Task description - The answer is an exact repetition of every entry, with all images left out.

##### Available data #####

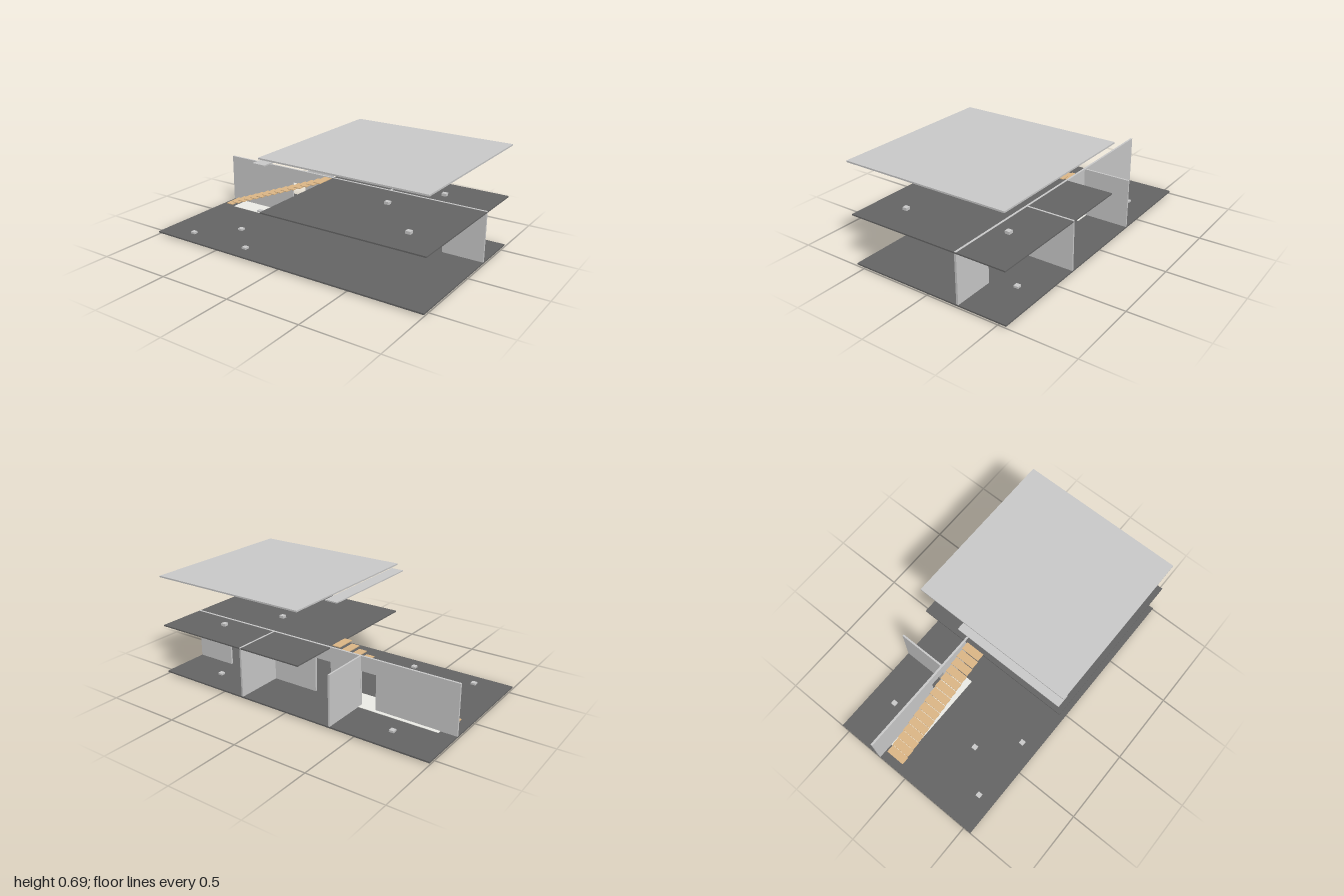
import * as THREE from 'three';

const paint = (color) => new THREE.MeshStandardMaterial({ color });

export function createModel() {
  const model = new THREE.Group();
  const grey = paint(0xcccccc);
  const dark = paint(0x666666);
  const wood = paint(0xdeb887);
  const pale = paint(0xeeeee8);

  // Box given by its extents along each axis
  const block = (name, [x0, x1], [y0, y1], [z0, z1], material) => {
    const mesh = new THREE.Mesh(new THREE.BoxGeometry(x1 - x0, y1 - y0, z1 - z0), material);
    mesh.position.set((x0 + x1) / 2, (y0 + y1) / 2, (z0 + z1) / 2);
    mesh.name = name;
    model.add(mesh);
  };

  const depth = [-0.555, 0.555];
  const floorTop = 0.02, wallTop = 0.3535;

  // Floors and raised roof panels
  block('groundFloor', [-1, 1], [0.01, floorTop], depth, dark);
  block('upperFloor', [-0.113, 1], [0.343, 0.352], depth, dark);
  block('roofPanel', [-0.113, 1], [0.682, 0.692], depth, grey);
  block('roofStrip', [-0.157, -0.07], [0.644, 0.652], [-0.22, 0.555], grey);

  // Long wall with three door openings cut up from the floor
  const doors = [[-0.45, -0.342], [-0.118, 0], [0.44, 0.722]];
  const outline = new THREE.Shape();
  outline.moveTo(-1, floorTop);
  for (const [a, b] of doors) {
    outline.lineTo(a, floorTop).lineTo(a, 0.255).lineTo(b, 0.255).lineTo(b, floorTop);
  }
  outline.lineTo(1, floorTop).lineTo(1, wallTop).lineTo(-1, wallTop).closePath();
  const wall = new THREE.Mesh(
    new THREE.ExtrudeGeometry(outline, { depth: 0.014, bevelEnabled: false }), grey);
  wall.position.z = -0.23;
  wall.name = 'longWall';
  model.add(wall);

  // Cross walls dividing the back rooms
  for (const x of [-0.335, 0.333]) {
    block('crossWall', [x - 0.006, x + 0.006], [floorTop, wallTop], [-0.555, -0.23], grey);
  }

  // Pale pad beneath the stairs
  block('stairPad', [-0.893, -0.222], [floorTop, 0.0225], [-0.255, -0.085], pale);

  // Open staircase of floating treads
  for (let i = 0; i < 15; i++) {
    const x = -0.945 + i * 0.0557, y = 0.039 + i * 0.0223;
    block('stairTread', [x, x + 0.0557], [y, y + 0.005], [-0.2, -0.066], wood);
  }

  // Small cubes set into each floor
  const cubes = (name, y, spots) => spots.forEach(([x, z]) =>
    block(name, [x - 0.016, x + 0.016], [y, y + 0.033], [z - 0.016, z + 0.016], grey));
  cubes('groundFloorCube', 0, [[-0.78, 0.445], [-0.335, 0.445], [-0.557, 0.223],
    [-0.668, -0.11], [-0.668, -0.389], [0.665, -0.389]]);
  cubes('upperFloorCube', 0.337, [[0.443, 0], [0.665, -0.333], [0.776, 0.335]]);

  return model;
}
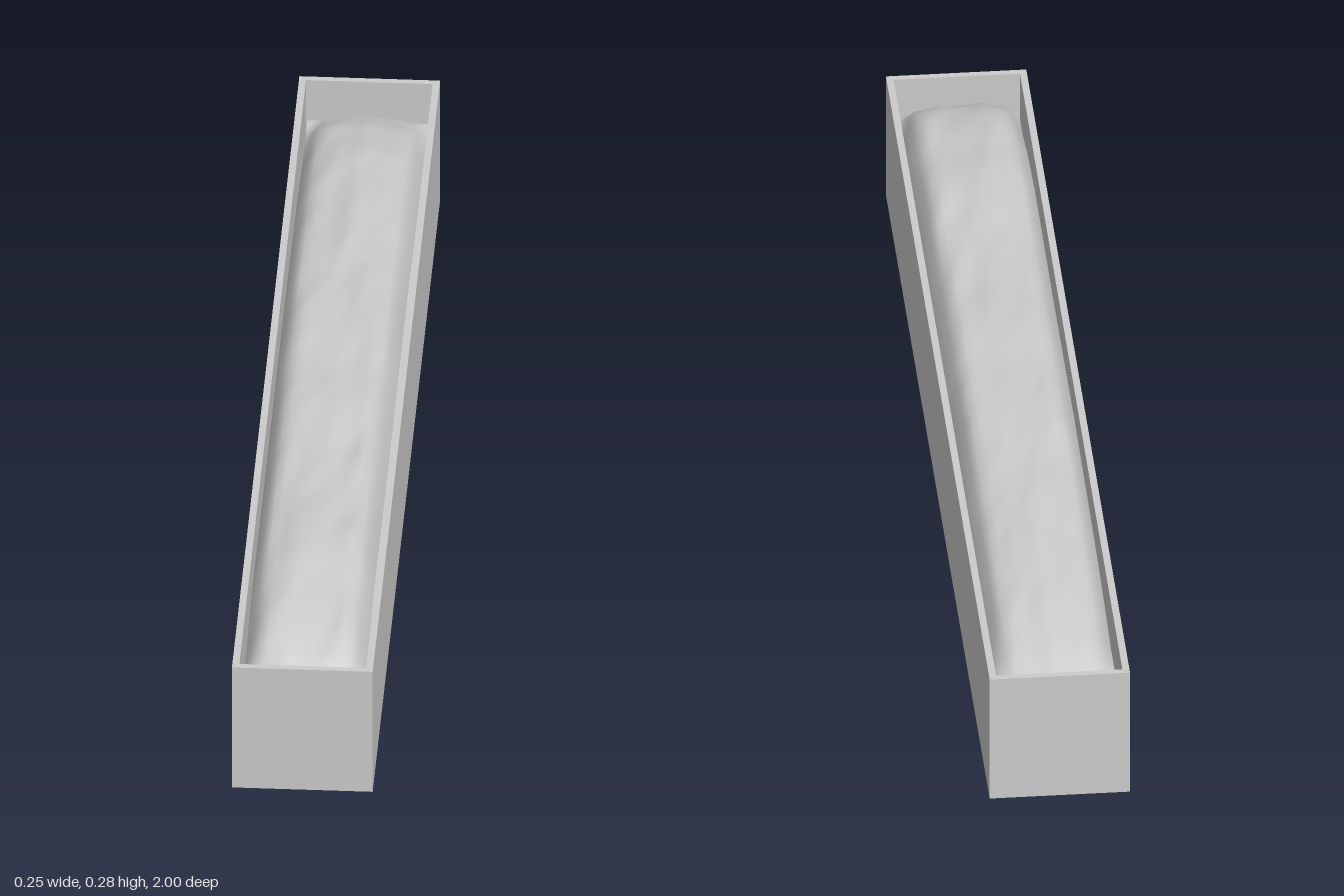
import * as THREE from 'three';

const W = 0.25, H = 0.25, L = 2, T = 0.0125;
const grey = (extra = {}) => new THREE.MeshStandardMaterial({ color: 0xcccccc, ...extra });

// Repeatable lumps for the soil: a hash smoothed over a grid
const hash = (i, j) => {
  const s = Math.sin(i * 127.1 + j * 311.7) * 43758.5453;
  return s - Math.floor(s);
};
function noise(x, z) {
  const i = Math.floor(x), j = Math.floor(z);
  const u = THREE.MathUtils.smoothstep(x - i, 0, 1), v = THREE.MathUtils.smoothstep(z - j, 0, 1);
  const { lerp } = THREE.MathUtils;
  return lerp(lerp(hash(i, j), hash(i + 1, j), u), lerp(hash(i, j + 1), hash(i + 1, j + 1), u), v) - 0.5;
}

// Four walls as one extruded frame
function createWalls() {
  const rect = (Type, w, l) => new Type([
    new THREE.Vector2(-w / 2, -l / 2), new THREE.Vector2(w / 2, -l / 2),
    new THREE.Vector2(w / 2, l / 2), new THREE.Vector2(-w / 2, l / 2),
  ]);
  const frame = rect(THREE.Shape, W, L);
  frame.holes.push(rect(THREE.Path, W - 2 * T, L - 2 * T));
  const geometry = new THREE.ExtrudeGeometry(frame, { depth: H, bevelEnabled: false });
  geometry.rotateX(-Math.PI / 2);
  const mesh = new THREE.Mesh(geometry, grey());
  mesh.name = 'planterWalls';
  return mesh;
}

function createFloor() {
  const mesh = new THREE.Mesh(new THREE.BoxGeometry(W - 2 * T, T, L - 2 * T), grey());
  mesh.position.y = T / 2;
  mesh.name = 'planterFloor';
  return mesh;
}

// Heaped soil: a long mound that drops steeply at the sides and gently at the ends
function createSoil() {
  const geometry = new THREE.PlaneGeometry(0.216, 1.925, 16, 64);
  geometry.rotateX(-Math.PI / 2);
  geometry.translate(0, 0, 0.005);
  const crest = [[-0.96, 0.195], [-0.88, 0.225], [-0.76, 0.248], [-0.6, 0.262], [-0.4, 0.27], [-0.1, 0.276],
    [0.3, 0.27], [0.65, 0.274], [0.78, 0.262], [0.87, 0.246], [0.94, 0.22], [0.97, 0.195]];
  const heightAt = (z) => {
    const k = Math.max(1, crest.findIndex(([c]) => c >= z));
    const [z0, y0] = crest[k - 1], [z1, y1] = crest[k];
    return THREE.MathUtils.lerp(y0, y1, THREE.MathUtils.clamp((z - z0) / (z1 - z0), 0, 1));
  };
  const p = geometry.attributes.position;
  for (let i = 0; i < p.count; i++) {
    const x = p.getX(i), z = p.getZ(i);
    const side = Math.min(1, Math.abs(x) / 0.108);
    const lumps = noise(x * 28 + 9, z * 7) * 0.012 + noise(x * 60, z * 16 + 5) * 0.005;
    const y = heightAt(z) - 0.006 * side ** 2 - 0.05 * side ** 8 + lumps * (1 - side ** 8);
    p.setY(i, Math.max(0.185, y));
  }
  geometry.computeVertexNormals();
  const mesh = new THREE.Mesh(geometry, grey({ side: THREE.DoubleSide }));
  mesh.name = 'soil';
  return mesh;
}

export function createModel() {
  const group = new THREE.Group();
  group.name = 'planterBox';
  group.add(createWalls(), createFloor(), createSoil());
  return group;
}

#####

Your response -
import * as THREE from 'three';

const paint = (color) => new THREE.MeshStandardMaterial({ color });

export function createModel() {
  const model = new THREE.Group();
  const grey = paint(0xcccccc);
  const dark = paint(0x666666);
  const wood = paint(0xdeb887);
  const pale = paint(0xeeeee8);

  // Box given by its extents along each axis
  const block = (name, [x0, x1], [y0, y1], [z0, z1], material) => {
    const mesh = new THREE.Mesh(new THREE.BoxGeometry(x1 - x0, y1 - y0, z1 - z0), material);
    mesh.position.set((x0 + x1) / 2, (y0 + y1) / 2, (z0 + z1) / 2);
    mesh.name = name;
    model.add(mesh);
  };

  const depth = [-0.555, 0.555];
  const floorTop = 0.02, wallTop = 0.3535;

  // Floors and raised roof panels
  block('groundFloor', [-1, 1], [0.01, floorTop], depth, dark);
  block('upperFloor', [-0.113, 1], [0.343, 0.352], depth, dark);
  block('roofPanel', [-0.113, 1], [0.682, 0.692], depth, grey);
  block('roofStrip', [-0.157, -0.07], [0.644, 0.652], [-0.22, 0.555], grey);

  // Long wall with three door openings cut up from the floor
  const doors = [[-0.45, -0.342], [-0.118, 0], [0.44, 0.722]];
  const outline = new THREE.Shape();
  outline.moveTo(-1, floorTop);
  for (const [a, b] of doors) {
    outline.lineTo(a, floorTop).lineTo(a, 0.255).lineTo(b, 0.255).lineTo(b, floorTop);
  }
  outline.lineTo(1, floorTop).lineTo(1, wallTop).lineTo(-1, wallTop).closePath();
  const wall = new THREE.Mesh(
    new THREE.ExtrudeGeometry(outline, { depth: 0.014, bevelEnabled: false }), grey);
  wall.position.z = -0.23;
  wall.name = 'longWall';
  model.add(wall);

  // Cross walls dividing the back rooms
  for (const x of [-0.335, 0.333]) {
    block('crossWall', [x - 0.006, x + 0.006], [floorTop, wallTop], [-0.555, -0.23], grey);
  }

  // Pale pad beneath the stairs
  block('stairPad', [-0.893, -0.222], [floorTop, 0.0225], [-0.255, -0.085], pale);

  // Open staircase of floating treads
  for (let i = 0; i < 15; i++) {
    const x = -0.945 + i * 0.0557, y = 0.039 + i * 0.0223;
    block('stairTread', [x, x + 0.0557], [y, y + 0.005], [-0.2, -0.066], wood);
  }

  // Small cubes set into each floor
  const cubes = (name, y, spots) => spots.forEach(([x, z]) =>
    block(name, [x - 0.016, x + 0.016], [y, y + 0.033], [z - 0.016, z + 0.016], grey));
  cubes('groundFloorCube', 0, [[-0.78, 0.445], [-0.335, 0.445], [-0.557, 0.223],
    [-0.668, -0.11], [-0.668, -0.389], [0.665, -0.389]]);
  cubes('upperFloorCube', 0.337, [[0.443, 0], [0.665, -0.333], [0.776, 0.335]]);

  return model;
}
import * as THREE from 'three';

const W = 0.25, H = 0.25, L = 2, T = 0.0125;
const grey = (extra = {}) => new THREE.MeshStandardMaterial({ color: 0xcccccc, ...extra });

// Repeatable lumps for the soil: a hash smoothed over a grid
const hash = (i, j) => {
  const s = Math.sin(i * 127.1 + j * 311.7) * 43758.5453;
  return s - Math.floor(s);
};
function noise(x, z) {
  const i = Math.floor(x), j = Math.floor(z);
  const u = THREE.MathUtils.smoothstep(x - i, 0, 1), v = THREE.MathUtils.smoothstep(z - j, 0, 1);
  const { lerp } = THREE.MathUtils;
  return lerp(lerp(hash(i, j), hash(i + 1, j), u), lerp(hash(i, j + 1), hash(i + 1, j + 1), u), v) - 0.5;
}

// Four walls as one extruded frame
function createWalls() {
  const rect = (Type, w, l) => new Type([
    new THREE.Vector2(-w / 2, -l / 2), new THREE.Vector2(w / 2, -l / 2),
    new THREE.Vector2(w / 2, l / 2), new THREE.Vector2(-w / 2, l / 2),
  ]);
  const frame = rect(THREE.Shape, W, L);
  frame.holes.push(rect(THREE.Path, W - 2 * T, L - 2 * T));
  const geometry = new THREE.ExtrudeGeometry(frame, { depth: H, bevelEnabled: false });
  geometry.rotateX(-Math.PI / 2);
  const mesh = new THREE.Mesh(geometry, grey());
  mesh.name = 'planterWalls';
  return mesh;
}

function createFloor() {
  const mesh = new THREE.Mesh(new THREE.BoxGeometry(W - 2 * T, T, L - 2 * T), grey());
  mesh.position.y = T / 2;
  mesh.name = 'planterFloor';
  return mesh;
}

// Heaped soil: a long mound that drops steeply at the sides and gently at the ends
function createSoil() {
  const geometry = new THREE.PlaneGeometry(0.216, 1.925, 16, 64);
  geometry.rotateX(-Math.PI / 2);
  geometry.translate(0, 0, 0.005);
  const crest = [[-0.96, 0.195], [-0.88, 0.225], [-0.76, 0.248], [-0.6, 0.262], [-0.4, 0.27], [-0.1, 0.276],
    [0.3, 0.27], [0.65, 0.274], [0.78, 0.262], [0.87, 0.246], [0.94, 0.22], [0.97, 0.195]];
  const heightAt = (z) => {
    const k = Math.max(1, crest.findIndex(([c]) => c >= z));
    const [z0, y0] = crest[k - 1], [z1, y1] = crest[k];
    return THREE.MathUtils.lerp(y0, y1, THREE.MathUtils.clamp((z - z0) / (z1 - z0), 0, 1));
  };
  const p = geometry.attributes.position;
  for (let i = 0; i < p.count; i++) {
    const x = p.getX(i), z = p.getZ(i);
    const side = Math.min(1, Math.abs(x) / 0.108);
    const lumps = noise(x * 28 + 9, z * 7) * 0.012 + noise(x * 60, z * 16 + 5) * 0.005;
    const y = heightAt(z) - 0.006 * side ** 2 - 0.05 * side ** 8 + lumps * (1 - side ** 8);
    p.setY(i, Math.max(0.185, y));
  }
  geometry.computeVertexNormals();
  const mesh = new THREE.Mesh(geometry, grey({ side: THREE.DoubleSide }));
  mesh.name = 'soil';
  return mesh;
}

export function createModel() {
  const group = new THREE.Group();
  group.name = 'planterBox';
  group.add(createWalls(), createFloor(), createSoil());
  return group;
}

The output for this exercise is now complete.